> **What to work on**
Beginning with the line where "# Rear number plate, left blank" appears, retype every remaining line of the data below, both the first and last included.

>>>>>

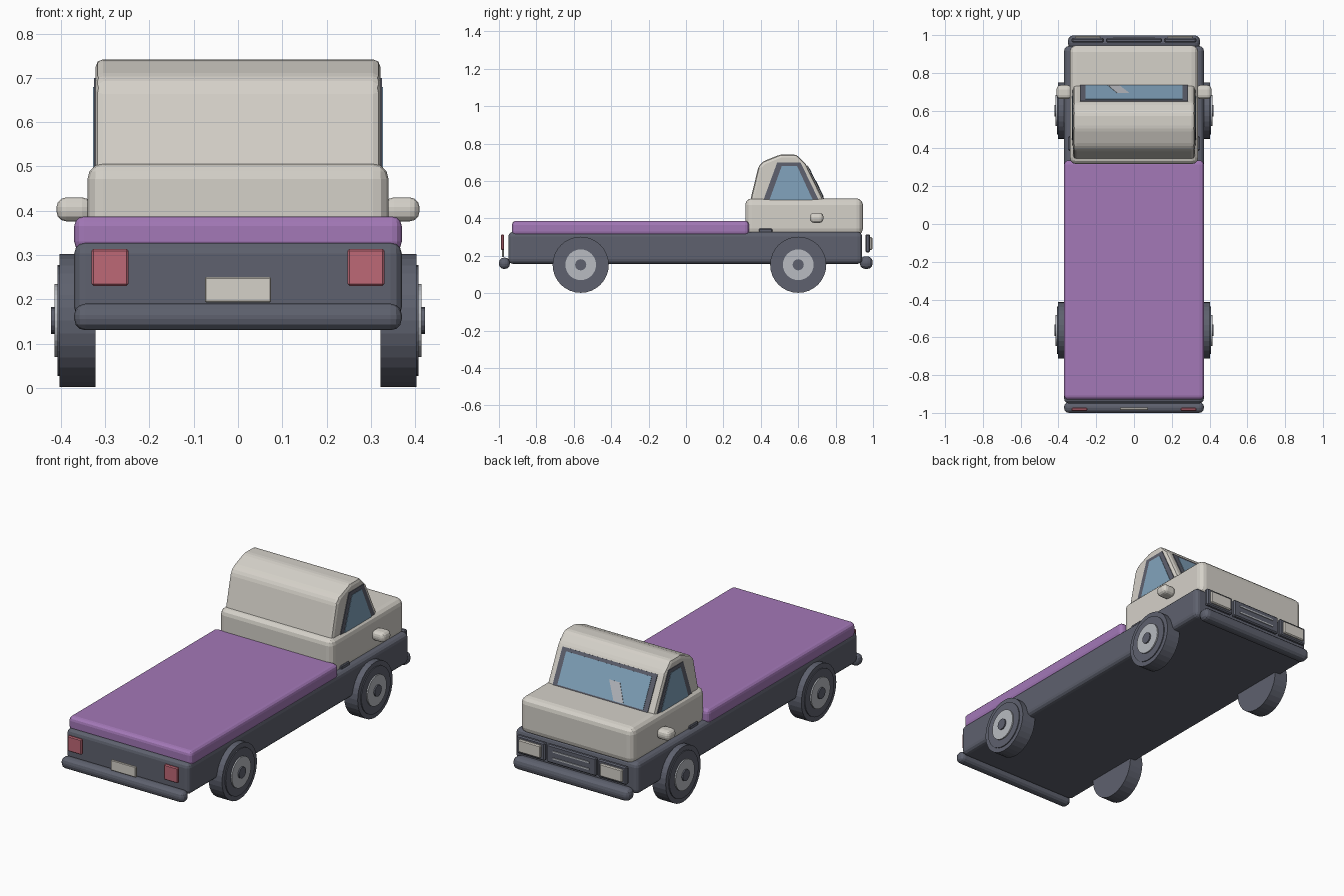
import bpy, bmesh, math
from mathutils import Matrix, Vector

cube = bpy.data.objects.get("Cube")
if cube:
    bpy.data.objects.remove(cube, do_unlink=True)


def material(name, r, g, b):
    m = bpy.data.materials.new(name)
    m.use_nodes = True
    m.diffuse_color = (r, g, b, 1)
    m.node_tree.nodes["Principled BSDF"].inputs["Base Color"].default_value = (r, g, b, 1)
    return m


CREAM = material("cream_paint", .665, .638, .584)
PURPLE = material("purple_cover", .366, .188, .474)
DARK = material("dark_grey", .112, .12, .156)
GLASS = material("blue_glass", .223, .371, .509)
RED = material("red_lens", .515, .138, .181)
SILVER = material("silver", .479, .497, .533)


def finish(name, bm, mat, bevel=0, segments=3):
    """Round the hard edges, then turn the bmesh into a named object."""
    bmesh.ops.recalc_face_normals(bm, faces=bm.faces[:])
    if bevel:
        hard = [e for e in bm.edges if e.calc_face_angle(0) > .3]
        bmesh.ops.bevel(bm, geom=hard, offset=bevel, segments=segments,
                        profile=.5, affect='EDGES', clamp_overlap=True)
    mesh = bpy.data.meshes.new(name)
    bm.to_mesh(mesh)
    bm.free()
    mesh.materials.append(mat)
    ob = bpy.data.objects.new(name, mesh)
    bpy.context.collection.objects.link(ob)
    return ob


def box(name, x, y, z, mat, bevel=0, segments=3):
    """Box from (min, max) ranges on each axis."""
    bm = bmesh.new()
    bmesh.ops.create_cube(bm, size=1)
    for v in bm.verts:
        v.co = [(r[0] + r[1]) / 2 + c * (r[1] - r[0]) for c, r in zip(v.co, (x, y, z))]
    return finish(name, bm, mat, bevel, segments)


def prism(name, corners, push, mat, bevel=0, segments=3):
    """Polygon extruded along the push vector."""
    bm = bmesh.new()
    face = bm.faces.new([bm.verts.new(c) for c in corners])
    out = bmesh.ops.extrude_face_region(bm, geom=[face], use_keep_orig=True)
    new = [v for v in out["geom"] if isinstance(v, bmesh.types.BMVert)]
    bmesh.ops.translate(bm, verts=new, vec=push)
    return finish(name, bm, mat, bevel, segments)


def disc(name, x0, x1, y, z, radius, mat, sides):
    """Cylinder lying along x."""
    bm = bmesh.new()
    turn = Matrix.Translation(((x0 + x1) / 2, y, z)) @ Matrix.Rotation(math.pi / 2, 4, 'Y')
    bmesh.ops.create_cone(bm, cap_ends=True, segments=sides, radius1=radius,
                          radius2=radius, depth=abs(x1 - x0), matrix=turn)
    return finish(name, bm, mat)


def mirrored(s, a, b):
    return tuple(sorted((s * a, s * b)))


# Chassis, load cover and lower cab
box("chassis", (-.37, .37), (-.95, .942), (.157, .328), DARK, .025)
box("bed_cover", (-.37, .37), (-.93, .337), (.308, .387), PURPLE, .022)
box("cab_lower", (-.34, .34), (.317, .946), (.31, .507), CREAM, .035)

# Upper cab with sloped front and back
profile = [(.33, .44), (.388, .68), (.412, .705), (.505, .742),
           (.59, .742), (.642, .69), (.764, .44)]
prism("cab_upper", [(-.322, y, z) for y, z in profile], (.644, 0, 0), CREAM, .02, 2)

# Windscreen plates on the sloped front
slope = Vector((0, .642 - .735, .69 - .5)).normalized()
normal = Vector((0, slope.z, -slope.y))


def screen(name, quad, lift, mat):
    base = Vector((0, .735, .5))
    corners = [base + Vector((x, 0, 0)) + slope * t + normal * lift for x, t in quad]
    prism(name, corners, normal * .004, mat)


def rect(w, low, high):
    return [(-w, low), (w, low), (w, high), (-w, high)]


screen("windscreen_frame", rect(.285, 0, .2), .001, DARK)
screen("windscreen", rect(.257, .012, .182), .003, GLASS)
screen("windscreen_glint", [(-.14, .014), (-.08, .014), (-.025, .11), (-.09, .11)], .005, SILVER)

for s, side in ((1, "left"), (-1, "right")):
    # Side windows
    def window(name, outline, x, mat):
        prism(f"{side}_{name}", [(s * x, y, z) for y, z in outline], (s * .004, 0, 0), mat)

    window("window_frame", [(.41, .487), (.715, .487), (.612, .7), (.488, .7)], .321, DARK)
    window("window", [(.443, .49), (.682, .49), (.594, .68), (.512, .68)], .323, GLASS)

    # Mirrors and door handles
    box(f"{side}_mirror", mirrored(s, .33, .41), (.662, .735), (.376, .43), CREAM, .022)
    box(f"{side}_door_handle", mirrored(s, .33, .348), (.39, .462), (.322, .345), DARK, .004, 1)

    # Tail lights and headlights
    box(f"{side}_tail_light", mirrored(s, .247, .331), (-.99, -.972), (.23, .314), RED, .005, 1)
    box(f"{side}_headlight_housing", mirrored(s, .16, .33), (.96, .984), (.218, .315), DARK, .006, 1)
    box(f"{side}_headlight", mirrored(s, .178, .312), (.98, .996), (.232, .301), CREAM, .005, 1)

    # Wheels built from stacked discs
    for y, end in ((.6, "front"), (-.563, "rear")):
        part = f"{end}_{side}"
        disc(part + "_tyre", s * .322, s * .403, y, .152, .15, DARK, 32)
        disc(part + "_sidewall", s * .39, s * .408, y, .152, .125, DARK, 32)
        disc(part + "_rim", s * .39, s * .415, y, .152, .082, SILVER, 32)
        disc(part + "_hub", s * .39, s * .422, y, .152, .03, DARK, 16)

# Bumpers
box("rear_bumper", (-.37, .37), (-1, -.942), (.13, .19), DARK, .025)
box("front_bumper", (-.35, .35), (.93, .998), (.13, .197), DARK, .028)

# Grille with bright slats
box("grille", (-.148, .148), (.96, .984), (.218, .315), DARK, .006, 1)
for z in (.248, .285):
    box("grille_slat", (-.11, .11), (.98, .988), (z - .004, z + .004), SILVER)

# Rear number plate, left blank
box("rear_plate", (-.075, .075), (-.985, -.972), (.193, .25), CREAM, .003, 1)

<<<<<

> **Task output**
# Rear number plate, left blank
box("rear_plate", (-.075, .075), (-.985, -.972), (.193, .25), CREAM, .003, 1)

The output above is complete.